SUPPLIED MATERIAL START

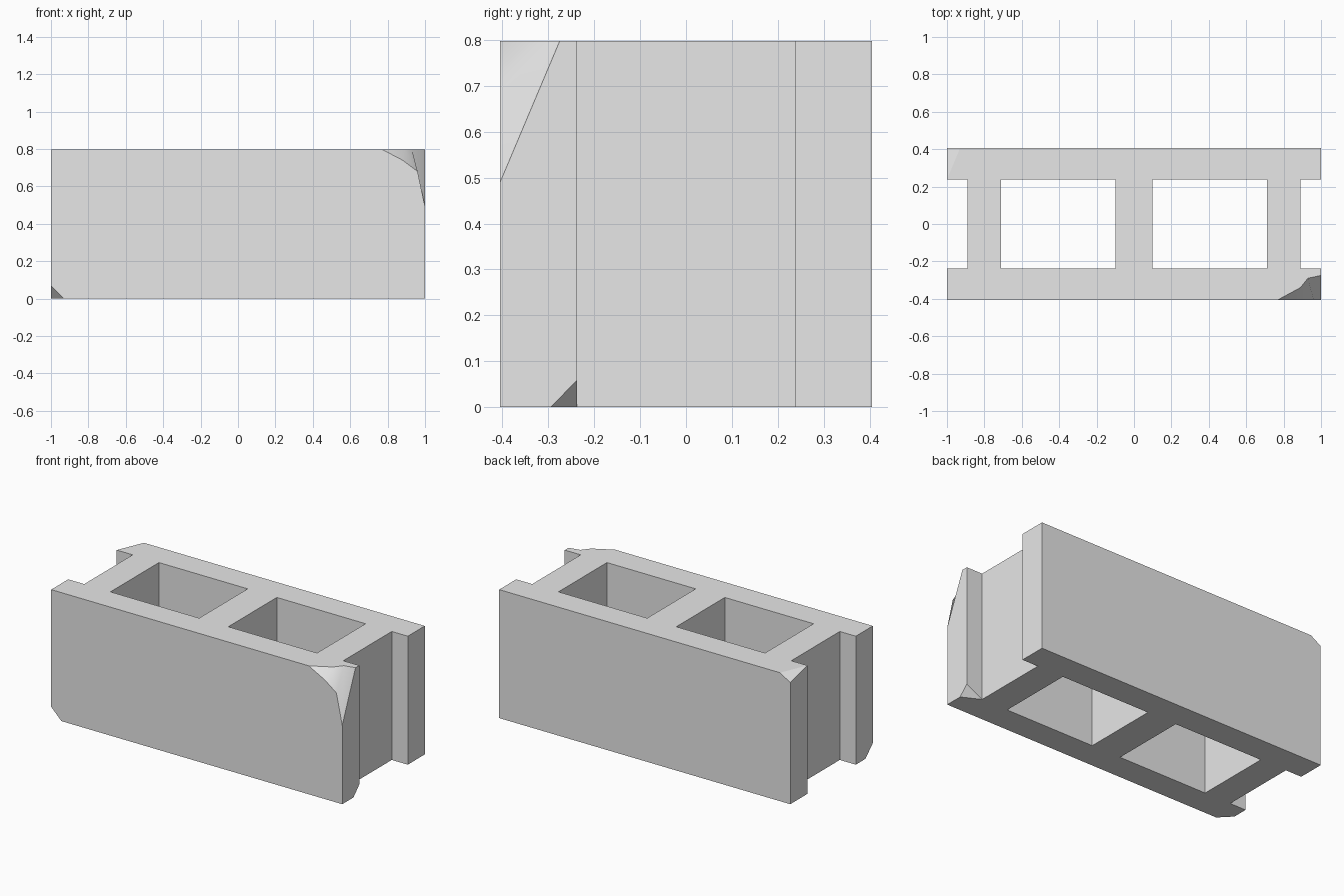
import bpy, bmesh
from mathutils import Vector

cube = bpy.data.objects.get("Cube")
if cube:
    bpy.data.objects.remove(cube)

H, D, N = 0.798, 0.405, 0.238              # height, half depth, half depth of the hollows
WEBS = [(-0.89, -0.71), (-0.1, 0.1), (0.71, 0.89)]

bm = bmesh.new()


def find(co):
    return min(bm.verts, key=lambda v: (v.co - Vector(co)).length)


def cut_edge(corner, co):
    """Vertex at co on one of the edges leaving the corner."""
    old = find(co)
    if (old.co - Vector(co)).length < 1e-4:
        return old
    way = (Vector(co) - corner.co).normalized()
    edge = max(corner.link_edges,
               key=lambda e: (e.other_vert(corner).co - corner.co).normalized().dot(way))
    fac = (Vector(co) - corner.co).length / edge.calc_length()
    return bmesh.utils.edge_split(edge, corner, fac)[1]


def chip(corner_co, a, b, c, mid_b=(), mid_c=()):
    """Break off a corner: outlines a-mid_b-b and a-mid_c-c, closed by the edge b-c."""
    corner = find(corner_co)
    va, vb, vc = [cut_edge(corner, p) for p in (a, b, c)]
    for v, w, mid in ((va, vb, mid_b), (va, vc, mid_c), (vb, vc, ())):
        face = next(f for f in corner.link_faces if v in f.verts and w in f.verts)
        bmesh.utils.face_split(face, v, w, coords=[Vector(m) for m in mid])
    bmesh.ops.delete(bm, geom=[corner], context='VERTS')
    row_b = [va] + [find(m) for m in mid_b] + [vb]
    row_c = [va] + [find(m) for m in mid_c] + [vc]
    for i in range(len(row_b) - 1):
        ring = [row_b[i], row_c[i], row_c[i + 1], row_b[i + 1]]
        bm.faces.new(list(dict.fromkeys(ring))).smooth = len(mid_b) > 0


# Plan: two long shells joined by three webs, raised to full height
xs = [x for web in WEBS for x in web]
for s in (-1, 1):
    plan = [(-1, s * D), (1, s * D), (1, s * N)] + [(x, s * N) for x in reversed(xs)] + [(-1, s * N)]
    bm.faces.new([bm.verts.new((x, y, 0)) for x, y in plan])
for x0, x1 in WEBS:
    bm.faces.new([find((x, y, 0)) for x, y in ((x0, -N), (x1, -N), (x1, N), (x0, N))])
bmesh.ops.recalc_face_normals(bm, faces=bm.faces)
top = bmesh.ops.extrude_face_region(bm, geom=bm.faces[:], use_keep_orig=True)["geom"]
bmesh.ops.translate(bm, vec=(0, 0, H), verts=[g for g in top if isinstance(g, bmesh.types.BMVert)])

# Large rounded break at the front top corner
chip((1, -D, H), (0.77, -D, H), (1, -0.275, H), (1, -D, 0.49),
     [(0.89, -0.34, H), (0.93, -0.29, H)], [(0.88, -D, 0.74), (0.96, -D, 0.68)])
# Small flat chips
chip((-1, -D, 0), (-0.93, -D, 0), (-1, -0.333, 0), (-1, -D, 0.07))
chip((1, -N, 0), (0.89, -N, 0), (1, -0.295, 0), (1, -N, 0.058))
chip((-1, D, H), (-0.93, D, H), (-1, N, H), (-1, D, 0.755))

bmesh.ops.recalc_face_normals(bm, faces=bm.faces)
mesh = bpy.data.meshes.new("hollow_block")
bm.to_mesh(mesh)
bm.free()
block = bpy.data.objects.new("hollow_block", mesh)
bpy.context.collection.objects.link(block)

# Plain concrete
grey = (0.8, 0.8, 0.8, 1)
mat = bpy.data.materials.new("concrete_grey")
mat.use_nodes = True
mat.diffuse_color = grey
mat.node_tree.nodes["Principled BSDF"].inputs["Base Color"].default_value = grey
mesh.materials.append(mat)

SUPPLIED MATERIAL END

TO DO: Looking at the records above, report how many lines contain the word "data". Answer with the number only.

ANSWER: 5